• [Task directions]:
Retype the range from the line holding "# Smooth curves, crisp rims, clean flat areas" to the last line of the listing, inclusive, exactly as it appears and with nothing else.

◇ ◇ ◇ ◇ ◇ ◇ ◇

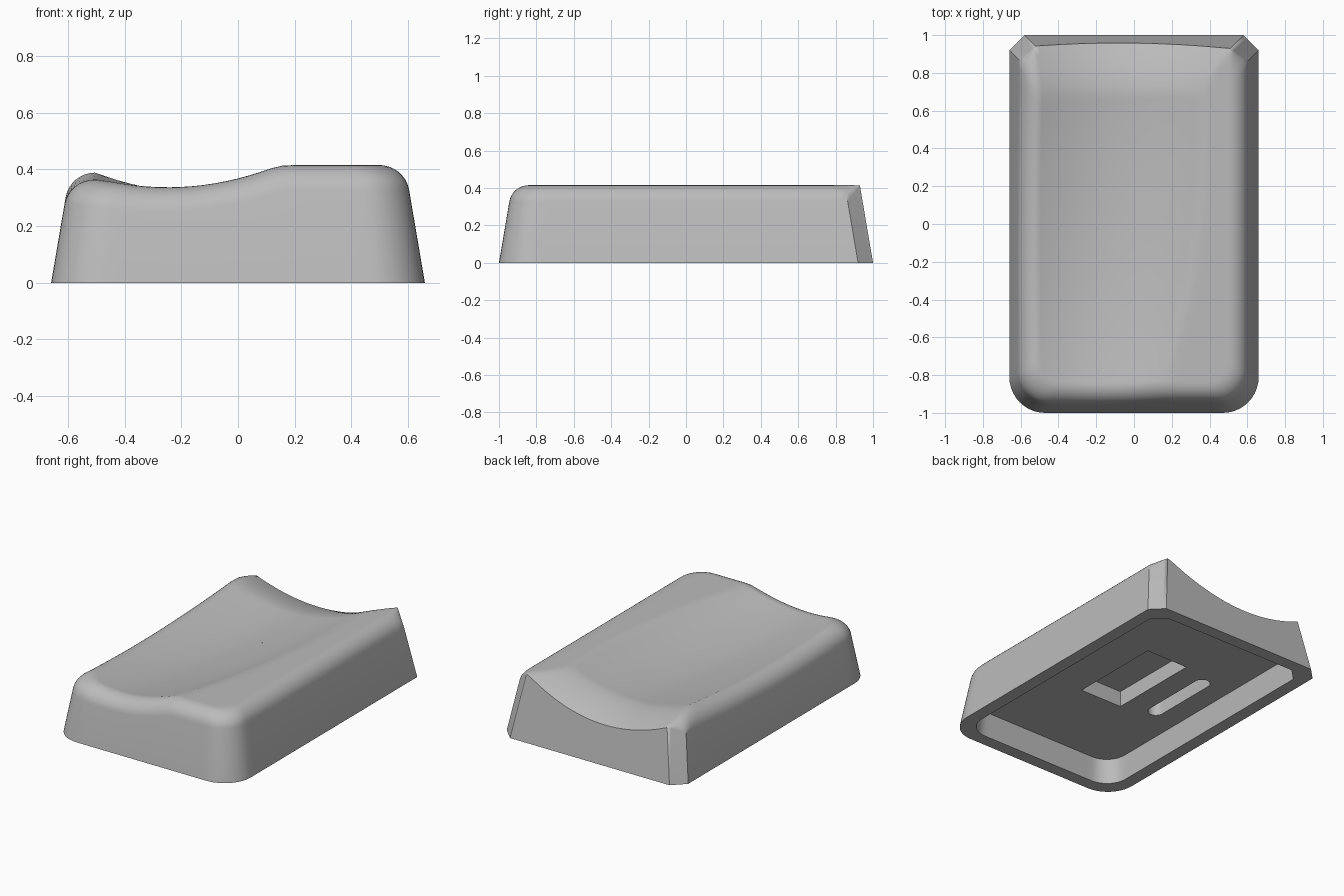
import bpy, bmesh, math
from mathutils import Vector

if "Cube" in bpy.data.objects:
    bpy.data.objects.remove(bpy.data.objects["Cube"], do_unlink=True)

HALF_X, HALF_Y = 0.66, 1.0
TAPER, FILLET, CHAMFER, PLATEAU = 0.17, 0.105, 0.08, 0.415
FLOOR_Z, RINGS = 0.16, 28

grey = bpy.data.materials.new("light grey")
grey.use_nodes = True
grey.diffuse_color = (0.5, 0.5, 0.5, 1)
grey.node_tree.nodes["Principled BSDF"].inputs["Base Color"].default_value = (0.5, 0.5, 0.5, 1)


def segment(a, b, n):
    """Points from a up to, not including, b."""
    a, b = Vector(a), Vector(b)
    return [a.lerp(b, i / n) for i in range(n)]


def outline(inset):
    """Rounded front corners, chamfered back corners; right half then mirrored."""
    w, h = HALF_X - inset, HALF_Y - inset
    r = max(0.03, 0.19 - 0.5 * inset)
    pts = segment((0, -h), (w - r, -h), 10)
    for i in range(10):
        a = math.pi / 2 * i / 10
        pts.append(Vector((w - r + r * math.sin(a), -h + r - r * math.cos(a))))
    pts += segment((w, r - h), (w, h - CHAMFER), 36)
    pts += segment((w, h - CHAMFER), (w - CHAMFER, h), 5)
    pts += segment((w - CHAMFER, h), (0, h), 14) + [Vector((0, h))]
    return pts + [Vector((-p.x, p.y)) for p in reversed(pts[1:-1])]


def edge_radius(j, count):
    """Rolled top edge on front and sides, fading over the chamfer to a sharp back."""
    k = min(j, count - j)
    return FILLET * max(0.0, min(1.0, (61 - k) / 5))


def top_height(x, y):
    """Flat plateau on the right blended into a slanting dish."""
    floor = 0.29 + (0.05 * (y / 0.88) ** 2 if y < 0 else 0.03 * (y / 0.75) ** 2)
    floor -= 0.088 * (max(0.0, y - 0.68) / 0.27) ** 1.6
    dish = floor + (x + 0.169 - 0.092 * y) ** 2 / (2.05 + 0.15 * y)
    k = 0.015
    blend = max(0.0, k - abs(dish - PLATEAU)) / k
    return min(dish, PLATEAU) - blend * blend * k / 4


def build_shell():
    count = len(outline(0))
    slope = math.atan(TAPER)
    columns = []
    for j in range(count):
        at = lambda inset: outline(inset)[j]
        r, height = edge_radius(j, count), 0.36
        for _ in range(4):
            centre = TAPER * (height - r) + r / math.cos(slope)
            rim = at(centre)
            height = top_height(rim.x, rim.y)
        # underside cavity, outer wall and rolled edge
        col = [(*at(0.1), FLOOR_Z), (*at(0.085), 0), (*at(0), 0)]
        for i in range(9):
            a = slope + (math.pi / 2 - slope) * i / 8
            col.append((*at(centre - r * math.cos(a)), height - r + r * math.sin(a)))
        # dished top, running in to a central spine
        spine = Vector((0, max(-0.45, min(0.45, rim.y))))
        for i in range(1, RINGS + 1):
            p = rim.lerp(spine, i / RINGS)
            col.append((p.x, p.y, top_height(p.x, p.y)))
        columns.append(col)

    bm = bmesh.new()
    grid = [[bm.verts.new(co) for co in col] for col in columns]
    for j in range(count):
        a, b = grid[j], grid[(j + 1) % count]
        for i in range(len(a) - 1):
            bm.faces.new((a[i], b[i], b[i + 1], a[i + 1]))
    bm.faces.new([col[0] for col in grid])
    bmesh.ops.remove_doubles(bm, verts=bm.verts, dist=0.0002)
    bmesh.ops.dissolve_degenerate(bm, edges=bm.edges, dist=0.0001)
    bmesh.ops.recalc_face_normals(bm, faces=bm.faces)
    return to_object(bm, "dished_cap")


def to_object(bm, name):
    mesh = bpy.data.meshes.new(name)
    bm.to_mesh(mesh)
    bm.free()
    mesh.materials.append(grey)
    obj = bpy.data.objects.new(name, mesh)
    bpy.context.collection.objects.link(obj)
    return obj


def prism(name, pts, z0, z1):
    bm = bmesh.new()
    face = bm.faces.new([bm.verts.new((x, y, z0)) for x, y in pts])
    new = bmesh.ops.extrude_face_region(bm, geom=[face])["geom"]
    verts = [v for v in new if isinstance(v, bmesh.types.BMVert)]
    bmesh.ops.translate(bm, verts=verts, vec=(0, 0, z1 - z0))
    bmesh.ops.recalc_face_normals(bm, faces=bm.faces)
    obj = to_object(bm, name)
    obj.hide_render = True
    return obj


cap = build_shell()

# Pocket and round-ended slot in the underside
pocket = prism("pocket_cutter", [(-0.155, -0.315), (0.155, -0.315), (0.155, 0.315), (-0.155, 0.315)],
               0.1, 0.265)
slot_points = []
for i in range(26):
    a = math.pi * (i if i < 13 else i - 1) / 12
    slot_points.append((-0.36 + 0.05 * math.cos(a), (0.22 if i < 13 else -0.22) + 0.05 * math.sin(a)))
slot = prism("slot_cutter", slot_points, 0.1, 0.26)

bpy.ops.object.select_all(action="DESELECT")
bpy.context.view_layer.objects.active = cap
cap.select_set(True)
for cutter in (pocket, slot):
    mod = cap.modifiers.new(cutter.name, "BOOLEAN")
    mod.operation = "DIFFERENCE"
    mod.solver = "EXACT"
    mod.object = cutter
    bpy.ops.object.modifier_apply(modifier=mod.name)
    bpy.data.objects.remove(cutter, do_unlink=True)
bpy.ops.object.shade_smooth_by_angle(angle=math.radians(32))
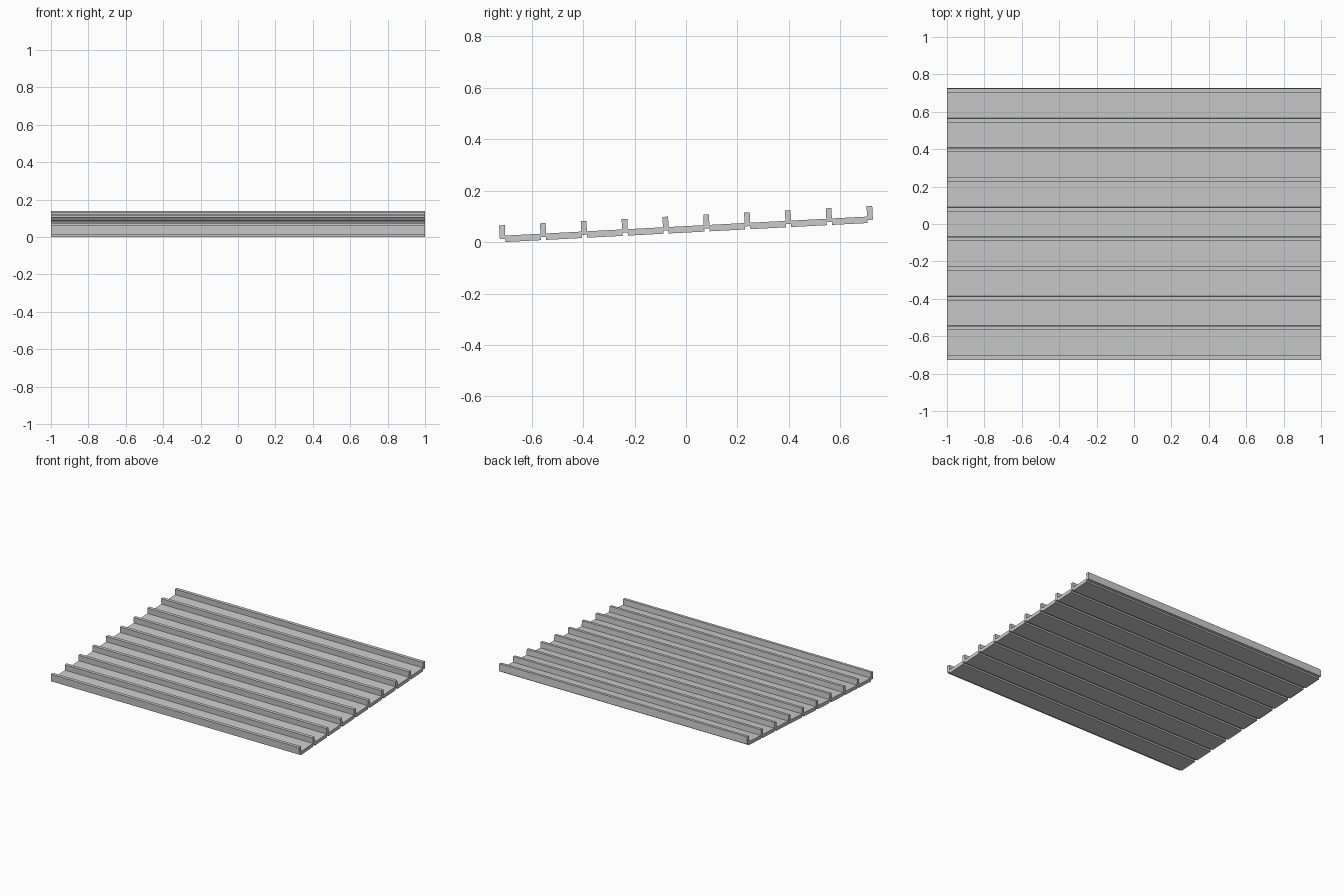
import bpy, math
from mathutils import Matrix, Vector

if "Cube" in bpy.data.objects:
    bpy.data.objects.remove(bpy.data.objects["Cube"])

TILT = math.radians(3.0)
COUNT = 9                 # flat panels; one more rib than panels
PITCH = 0.1588            # rib spacing along the slope
RIB_W = 0.022
RIB_LOW, RIB_TOP = 0.012, 0.0655
PANEL_T = 0.025
FIRST = -PITCH * COUNT / 2

parts = []


def bar(name, y0, y1, z0, z1):
    """Full-width bar, laid out flat before the slope is applied."""
    bpy.ops.mesh.primitive_cube_add(size=1)
    ob = bpy.context.object
    ob.name = name
    ob.data.transform(Matrix.Translation((0, (y0 + y1) / 2, (z0 + z1) / 2))
                      @ Matrix.Diagonal((2, y1 - y0, z1 - z0, 1)))
    parts.append(ob)


# Flat panels between the ribs
for i in range(COUNT):
    y = FIRST + i * PITCH
    bar(f"roof_panel_{i + 1}", y + RIB_W / 2 - 0.001, y + PITCH - RIB_W / 2 + 0.001, 0, PANEL_T)

# Raised ribs, with a shallow groove left underneath
for i in range(COUNT + 1):
    y = FIRST + i * PITCH
    bar(f"seam_rib_{i + 1}", y - RIB_W / 2, y + RIB_W / 2, RIB_LOW, RIB_TOP)

# Slope the roof, then centre it and stand it on the ground
for ob in parts:
    ob.data.transform(Matrix.Rotation(TILT, 4, 'X'))
points = [v.co for ob in parts for v in ob.data.vertices]
ys = [p.y for p in points]
shift = Vector((0, -(min(ys) + max(ys)) / 2, -min(p.z for p in points)))
for ob in parts:
    ob.data.transform(Matrix.Translation(shift))
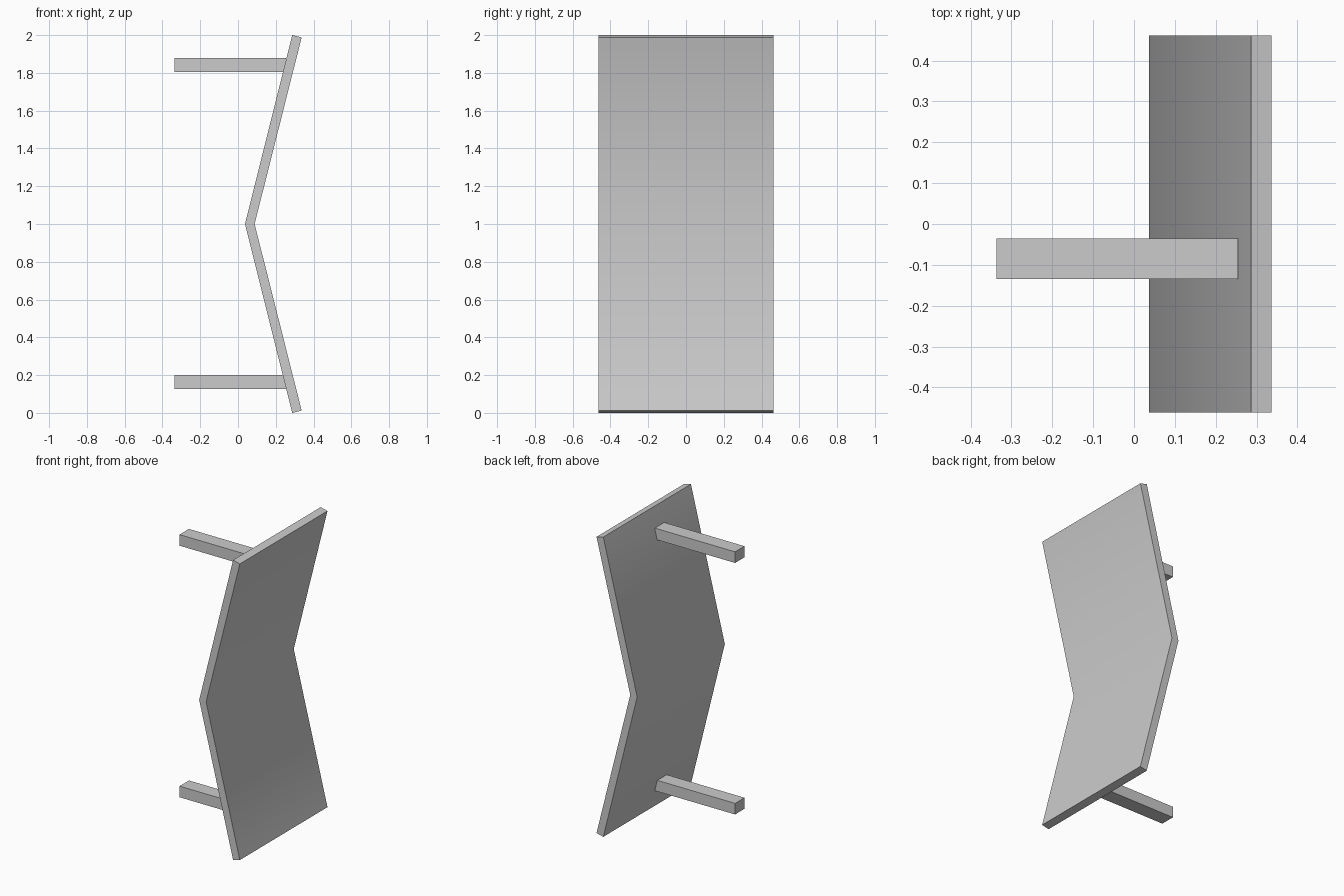
import bpy
import bmesh
import math

cube = bpy.data.objects.get("Cube")
if cube:
    bpy.data.objects.remove(cube, do_unlink=True)

grey = bpy.data.materials.new("plain_grey")
grey.use_nodes = True
colour = (0.6, 0.6, 0.6, 1.0)
grey.diffuse_color = colour
grey.node_tree.nodes["Principled BSDF"].inputs["Base Color"].default_value = colour


def extruded_profile(name, points, y0, y1):
    """Extrude a closed x-z outline along y."""
    bm = bmesh.new()
    face = bm.faces.new([bm.verts.new((x, y0, z)) for x, z in points])
    result = bmesh.ops.extrude_face_region(bm, geom=[face])
    moved = [v for v in result["geom"] if isinstance(v, bmesh.types.BMVert)]
    bmesh.ops.translate(bm, verts=moved, vec=(0, y1 - y0, 0))
    bmesh.ops.recalc_face_normals(bm, faces=bm.faces)
    mesh = bpy.data.meshes.new(name)
    bm.to_mesh(mesh)
    bm.free()
    mesh.materials.append(grey)
    obj = bpy.data.objects.new(name, mesh)
    bpy.context.collection.objects.link(obj)
    return obj


# Bent panel, smooth across the shallow fold
outline = [(0.287, 0), (0.337, 0.012), (0.088, 1), (0.337, 1.988), (0.287, 2), (0.037, 1)]
panel = extruded_profile("bent_panel", outline, -0.462, 0.462)
bpy.ops.object.select_all(action="DESELECT")
panel.select_set(True)
bpy.context.view_layer.objects.active = panel
bpy.ops.object.shade_smooth_by_angle(angle=math.radians(35))

# Horizontal support bars meeting the panel
for name, z0, z1 in (("lower_bar", 0.126, 0.2), ("upper_bar", 1.804, 1.878)):
    bar = [(-0.337, z0), (0.255, z0), (0.255, z1), (-0.337, z1)]
    extruded_profile(name, bar, -0.135, -0.036)
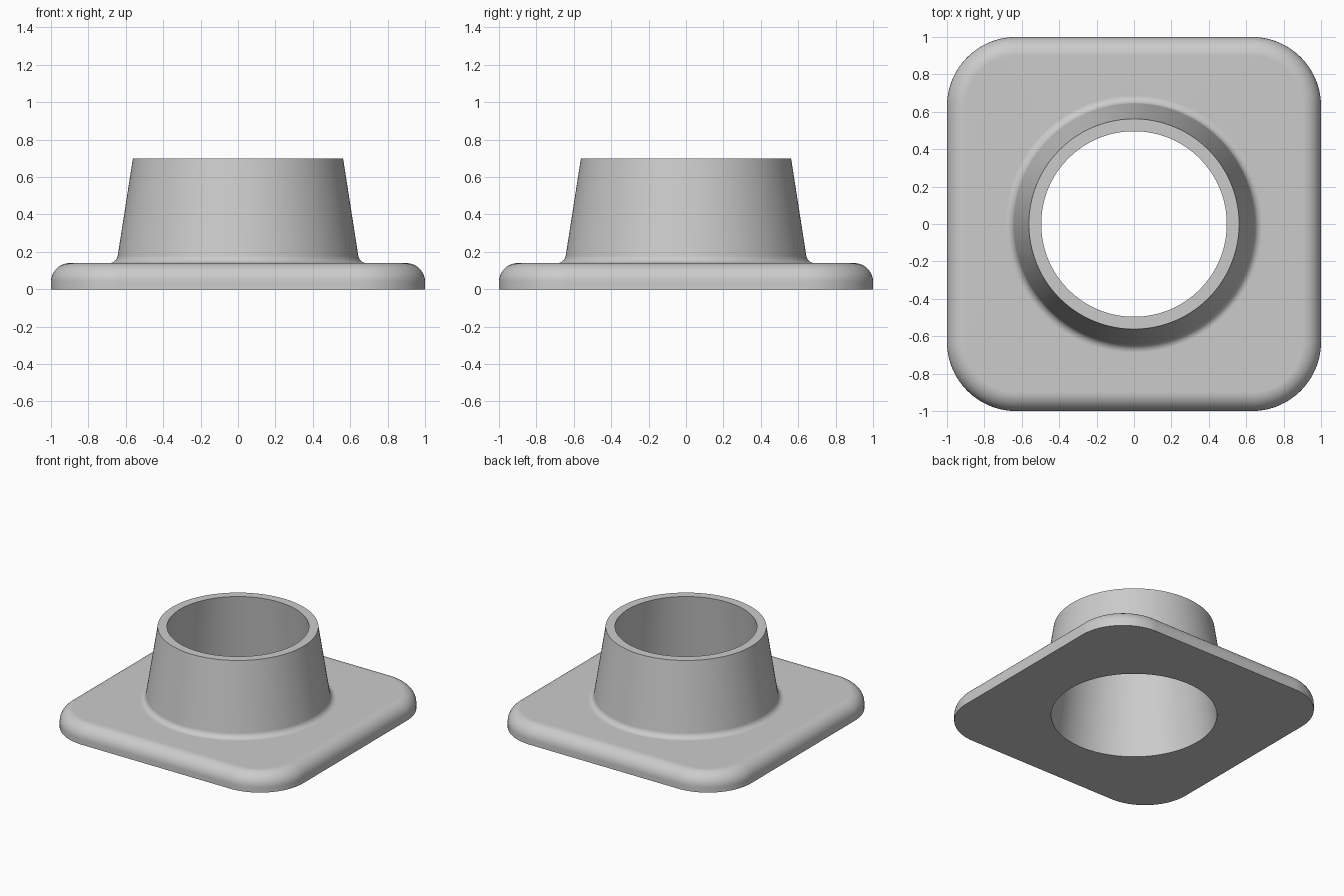
import bpy, bmesh
from math import sin, cos, pi, radians

cube = bpy.data.objects.get("Cube")
if cube:
    bpy.data.objects.remove(cube, do_unlink=True)

QUARTER = 32                    # points per quarter turn
HALF, CORNER = 1.0, 0.37        # plate half width and corner radius
PLATE_TOP, EDGE = 0.14, 0.1     # plate thickness and rounded top edge
FILLET = 0.045                  # blend between plate and collar
HEIGHT = 0.7
core = HALF - CORNER


def ring(bm, offset, radius, z):
    """Rounded square of four arcs; an offset of zero gives a circle."""
    verts = []
    for i in range(4 * QUARTER):
        a = (i + 0.5) / QUARTER * pi / 2
        sx = 1 if cos(a) > 0 else -1
        sy = 1 if sin(a) > 0 else -1
        verts.append(bm.verts.new((sx * offset + radius * cos(a),
                                   sy * offset + radius * sin(a), z)))
    return verts


# Cross-section as (arc offset, radius, height), from the bottom of the bore outwards
section = [(0, 0.58, 0), (core, CORNER, 0)]

# Rounded top edge of the plate
for i in range(11):
    a = i / 10 * pi / 2
    section.append((core, CORNER - EDGE + EDGE * cos(a),
                    PLATE_TOP - EDGE + EDGE * sin(a)))

# Fillet up into the tapered collar
lean = radians(8.8)
foot = 0.688
for i in range(9):
    a = i / 8 * (pi / 2 - lean)
    section.append((0, foot - FILLET * sin(a), PLATE_TOP + FILLET * (1 - cos(a))))

# Collar rim
section += [(0, 0.562, HEIGHT), (0, 0.496, HEIGHT)]

# Skin the closed section
bm = bmesh.new()
rings = [ring(bm, *s) for s in section]
count = 4 * QUARTER
for k, lower in enumerate(rings):
    upper = rings[(k + 1) % len(rings)]
    for i in range(count):
        j = (i + 1) % count
        bm.faces.new((lower[i], lower[j], upper[j], upper[i]))
bmesh.ops.recalc_face_normals(bm, faces=bm.faces)

mesh = bpy.data.meshes.new("flanged_collar")
bm.to_mesh(mesh)
bm.free()
collar = bpy.data.objects.new("flanged_collar", mesh)
bpy.context.collection.objects.link(collar)

# Plain grey finish
grey = bpy.data.materials.new("plain grey")
grey.use_nodes = True
colour = (0.6, 0.6, 0.6, 1)
grey.diffuse_color = colour
grey.node_tree.nodes["Principled BSDF"].inputs["Base Color"].default_value = colour
mesh.materials.append(grey)

# Smooth curves, crisp rims, clean flat areas
bpy.ops.object.select_all(action="DESELECT")
collar.select_set(True)
bpy.context.view_layer.objects.active = collar
bpy.ops.object.shade_smooth_by_angle(angle=radians(35))
weighted = collar.modifiers.new("weighted normals", "WEIGHTED_NORMAL")
weighted.keep_sharp = True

◇ ◇ ◇ ◇ ◇ ◇ ◇

• [Written solution]:
# Smooth curves, crisp rims, clean flat areas
bpy.ops.object.select_all(action="DESELECT")
collar.select_set(True)
bpy.context.view_layer.objects.active = collar
bpy.ops.object.shade_smooth_by_angle(angle=radians(35))
weighted = collar.modifiers.new("weighted normals", "WEIGHTED_NORMAL")
weighted.keep_sharp = True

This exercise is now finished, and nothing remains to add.